The Colonial Medical Corps was composed of physicians, pharmacists, management officers and nurses the last ones being non commissioned officers (NCO). During all the time it was in operation (i.e. from 1890 up to 1968) its physicians and pharmacists have been trained in military academies and as their professional curriculum was the same as for all other students they took their courses and exams in Medical Schools according to the same agenda as their civilian fellow students. After their graduation their training was supplemented with a course on tropical medicine which they took at the "Training School in the Pharo" in Marseilles.

Once this training was completed they usually had to go overseas for their first tour of duty and there, were assigned to run a medical post somewhere in the bush. This was dubbed "bush posting". The practice of medicine there had nothing to do with the kind of practice a general practitioner could have in the homeland. The duties of a colonial pharmacist also were quite different from the duties of a pharmacist in his pharmacy in France. They were all admirably supported by management officers and NCO nurses.

History of the Corps

Personnel training

The "bush doctor"

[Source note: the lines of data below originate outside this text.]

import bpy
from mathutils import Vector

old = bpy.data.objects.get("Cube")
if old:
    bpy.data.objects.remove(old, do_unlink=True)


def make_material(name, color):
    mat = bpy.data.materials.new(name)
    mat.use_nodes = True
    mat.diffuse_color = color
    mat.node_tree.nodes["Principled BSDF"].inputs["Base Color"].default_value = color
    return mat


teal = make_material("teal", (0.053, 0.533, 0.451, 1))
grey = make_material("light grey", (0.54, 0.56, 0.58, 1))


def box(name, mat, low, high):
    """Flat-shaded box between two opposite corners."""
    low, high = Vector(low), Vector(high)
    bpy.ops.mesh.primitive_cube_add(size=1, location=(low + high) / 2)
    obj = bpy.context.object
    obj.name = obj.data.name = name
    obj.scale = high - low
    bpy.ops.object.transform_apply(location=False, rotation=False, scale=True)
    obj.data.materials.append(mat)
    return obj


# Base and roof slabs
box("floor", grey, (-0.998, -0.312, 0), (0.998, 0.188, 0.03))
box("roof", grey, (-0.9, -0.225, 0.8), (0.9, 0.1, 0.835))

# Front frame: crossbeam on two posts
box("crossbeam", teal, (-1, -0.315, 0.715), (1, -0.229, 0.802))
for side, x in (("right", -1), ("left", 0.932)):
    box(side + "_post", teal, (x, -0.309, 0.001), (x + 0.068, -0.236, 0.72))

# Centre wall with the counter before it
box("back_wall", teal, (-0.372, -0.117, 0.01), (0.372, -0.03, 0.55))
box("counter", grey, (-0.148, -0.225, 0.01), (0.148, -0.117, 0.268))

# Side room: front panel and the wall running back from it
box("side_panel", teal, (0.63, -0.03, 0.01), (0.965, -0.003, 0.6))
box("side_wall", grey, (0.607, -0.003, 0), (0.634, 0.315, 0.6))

The colonial pharmacist

The Management officers / the Nurses

Page publiée le 11/01/2017.